== Your task ==
Check every line below for the word "Vector" and copy each one that has it.

•••••

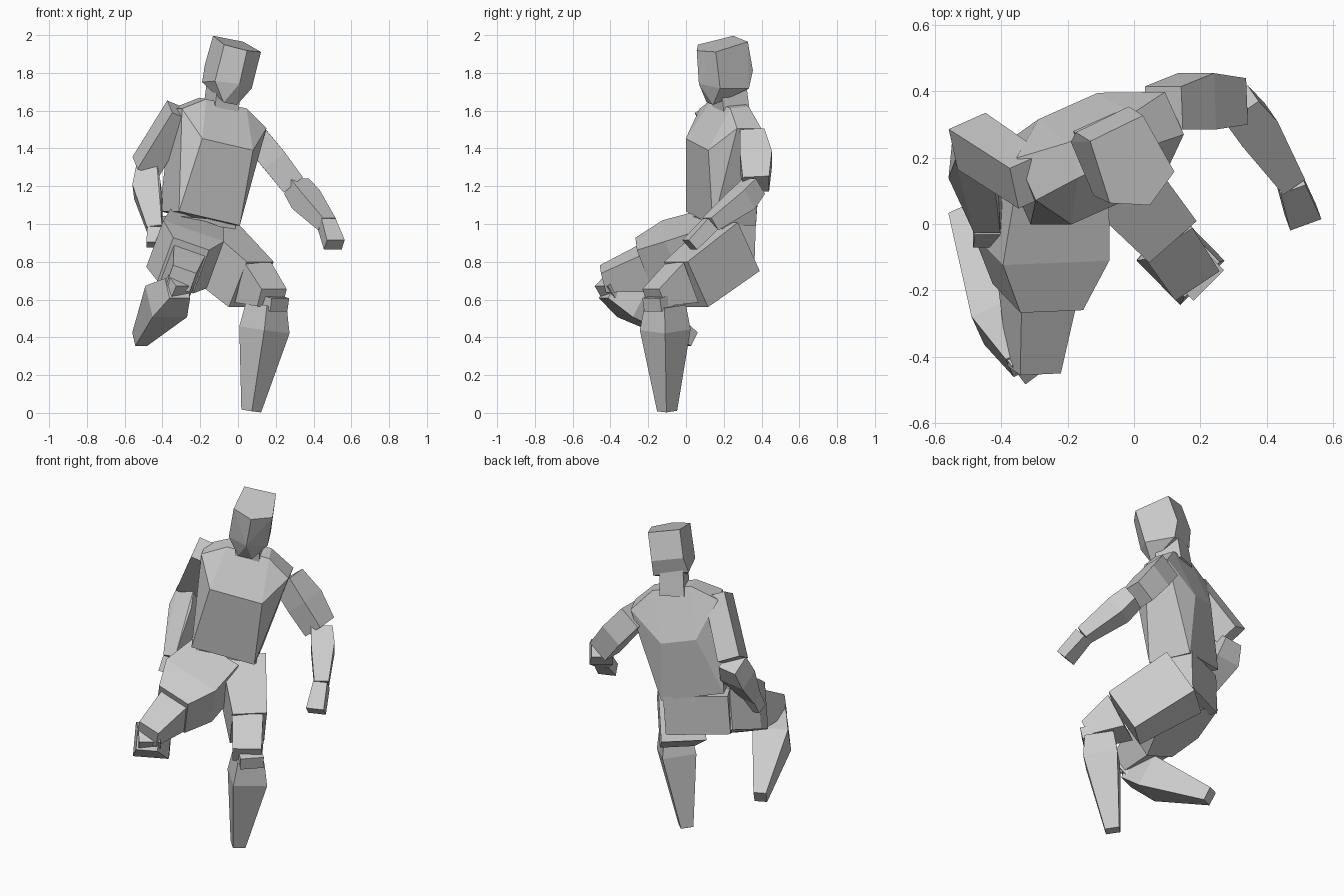
import bpy
import bmesh
from math import radians
from mathutils import Matrix, Vector

default_cube = bpy.data.objects.get("Cube")
if default_cube:
    bpy.data.objects.remove(default_cube, do_unlink=True)

# One plain grey covers the whole figure
grey = bpy.data.materials.new("plain_grey")
grey.use_nodes = True
grey.diffuse_color = (.6, .6, .6, 1)
shader = grey.node_tree.nodes["Principled BSDF"]
shader.inputs["Base Color"].default_value = grey.diffuse_color

UP = Vector((0, 0, 1))
BACK = Vector((0, 1, 0))
FORWARD = Vector((.4, -.9, 0))  # direction the chest and face point


def block(name, corners):
    """A flat-shaded faceted block wrapped around its corners."""
    bm = bmesh.new()
    for corner in corners:
        bm.verts.new(corner)
    hull = bmesh.ops.convex_hull(bm, input=bm.verts[:])
    leftover = {item for item in hull["geom_interior"] + hull["geom_unused"]
                if isinstance(item, bmesh.types.BMVert)}
    bmesh.ops.delete(bm, geom=list(leftover), context="VERTS")
    bmesh.ops.dissolve_limit(bm, angle_limit=radians(3),
                             verts=bm.verts[:], edges=bm.edges[:])
    bmesh.ops.recalc_face_normals(bm, faces=bm.faces[:])
    mesh = bpy.data.meshes.new(name)
    bm.to_mesh(mesh)
    bm.free()
    mesh.materials.append(grey)
    part = bpy.data.objects.new(name, mesh)
    bpy.context.scene.collection.objects.link(part)


def symmetric_block(name, frame, half_profile):
    """Mirror one side's corners across the body's own centre plane."""
    block(name, [frame @ Vector((side * x, y, z))
                 for x, y, z in half_profile for side in (-1, 1)])


def limb(name, hint, *stations):
    """Rectangular sections square to the limb; each station is centre, width, depth."""
    centres = [Vector(centre) for centre, width, depth in stations]
    axis = (centres[-1] - centres[0]).normalized()
    across = axis.cross(hint).normalized()
    normal = across.cross(axis)
    block(name, [Vector(centre) + across * width * i / 2 + normal * depth * j / 2
                 for centre, width, depth in stations
                 for i in (-1, 1) for j in (-1, 1)])


def body_frame(origin, turn, roll, nod):
    """Placement of a symmetric body part from its heading, sideways tilt and nod."""
    return (Matrix.Translation(origin)
            @ Matrix.Rotation(radians(turn), 4, "Z")
            @ Matrix.Rotation(radians(roll), 4, "Y")
            @ Matrix.Rotation(radians(nod), 4, "X"))


# Head: crown with a centre ridge at the front, skull, jaw and chin
head_frame = body_frame((-.04, .19, 1.8), turn=26, roll=10, nod=12)
crown = [(.09, .13, .16), (.11, -.07, .15), (0, -.13, .15)]
skull = [(.09, .14, 0), (.1, .1, -.09)]
face = [(.11, -.07, -.05), (0, -.14, -.03), (.04, -.09, -.15)]
symmetric_block("head", head_frame, crown + skull + face)

limb("neck", FORWARD,
     ((-.09, .24, 1.6), .14, .15),
     ((-.07, .22, 1.8), .13, .14))

# Torso: waist, chest ridge, back, shoulders and neck base
torso_frame = body_frame((-.2, .18, 1.03), turn=24, roll=12, nod=0)
waist = [(.18, -.12, 0), (.18, .13, 0)]
chest = [(.15, -.17, .4), (.1, .16, .35)]
shoulders = [(.25, -.06, .54), (.25, .08, .54)]
neck_base = [(.12, -.05, .62), (.11, .06, .63)]
symmetric_block("torso", torso_frame, waist + chest + shoulders + neck_base)

# Pelvis joins the two thighs
pelvis_frame = body_frame((-.23, .19, .8), turn=28, roll=4, nod=0)
symmetric_block("pelvis", pelvis_frame,
                [(.18, y, z) for y in (-.1, .1) for z in (0, .23)])

# Left arm: held out to the side with the forearm reaching forward
left_wrist = ((.47, .13, 1), .08, .08)
limb("left_upper_arm", BACK,
     ((.09, .35, 1.46), .14, .13),
     ((.19, .37, 1.34), .14, .17),
     ((.29, .37, 1.21), .13, .14))
limb("left_forearm", UP,
     ((.31, .36, 1.2), .12, .1),
     ((.36, .3, 1.13), .13, .12),
     left_wrist)
limb("left_hand", UP, left_wrist, ((.51, .02, .89), .1, .07))

# Right arm: elbow drawn back, forearm hanging forward and down
right_wrist = ((-.44, 0, .97), .08, .07)
limb("right_upper_arm", FORWARD,
     ((-.31, .13, 1.6), .12, .14),
     ((-.49, .25, 1.3), .13, .14))
limb("right_forearm", BACK,
     ((-.48, .24, 1.28), .11, .12),
     ((-.48, .19, 1.18), .15, .13),
     right_wrist)
limb("right_hand", BACK, right_wrist, ((-.44, -.04, .89), .09, .07))

# Left leg: thigh angled outward, shin upright and turned outward
left_knee = ((.18, -.17, .61), .16, .1)
limb("left_thigh", UP,
     ((-.15, .25, .88), .25, .3),
     ((.07, 0, .68), .19, .28))
limb("left_lower_thigh", UP,
     ((.08, -.02, .69), .17, .23),
     left_knee)
limb("left_knee_joint", FORWARD + BACK / 2,
     ((.18, -.14, .62), .13, .13),
     ((.17, -.13, .55), .13, .13))
limb("left_shin", FORWARD + Vector((.5, 0, 0)),
     ((.15, -.11, .57), .15, .16),
     ((.14, -.11, .44), .19, .19),
     ((.07, -.1, .01), .07, .08))

# Right leg: thigh forward, shin folded back
right_knee = ((-.3, -.44, .71), .13, .11)
rolled_up = UP + Vector((.35, 0, 0))
limb("right_thigh", rolled_up,
     ((-.26, .15, .91), .3, .27),
     ((-.28, -.07, .84), .34, .28),
     ((-.29, -.22, .78), .2, .26))
limb("right_lower_thigh", rolled_up,
     ((-.29, -.2, .77), .18, .22),
     right_knee)
limb("right_knee_joint", UP,
     ((-.3, -.42, .7), .12, .09),
     ((-.33, -.38, .64), .12, .1))
limb("right_shin", UP,
     ((-.32, -.41, .66), .12, .12),
     ((-.38, -.28, .59), .2, .19),
     ((-.52, .03, .39), .07, .08))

•••••

== Solution ==
from mathutils import Matrix, Vector
UP = Vector((0, 0, 1))
BACK = Vector((0, 1, 0))
FORWARD = Vector((.4, -.9, 0))  # direction the chest and face point
    block(name, [frame @ Vector((side * x, y, z))
    centres = [Vector(centre) for centre, width, depth in stations]
    block(name, [Vector(centre) + across * width * i / 2 + normal * depth * j / 2
limb("left_shin", FORWARD + Vector((.5, 0, 0)),
rolled_up = UP + Vector((.35, 0, 0))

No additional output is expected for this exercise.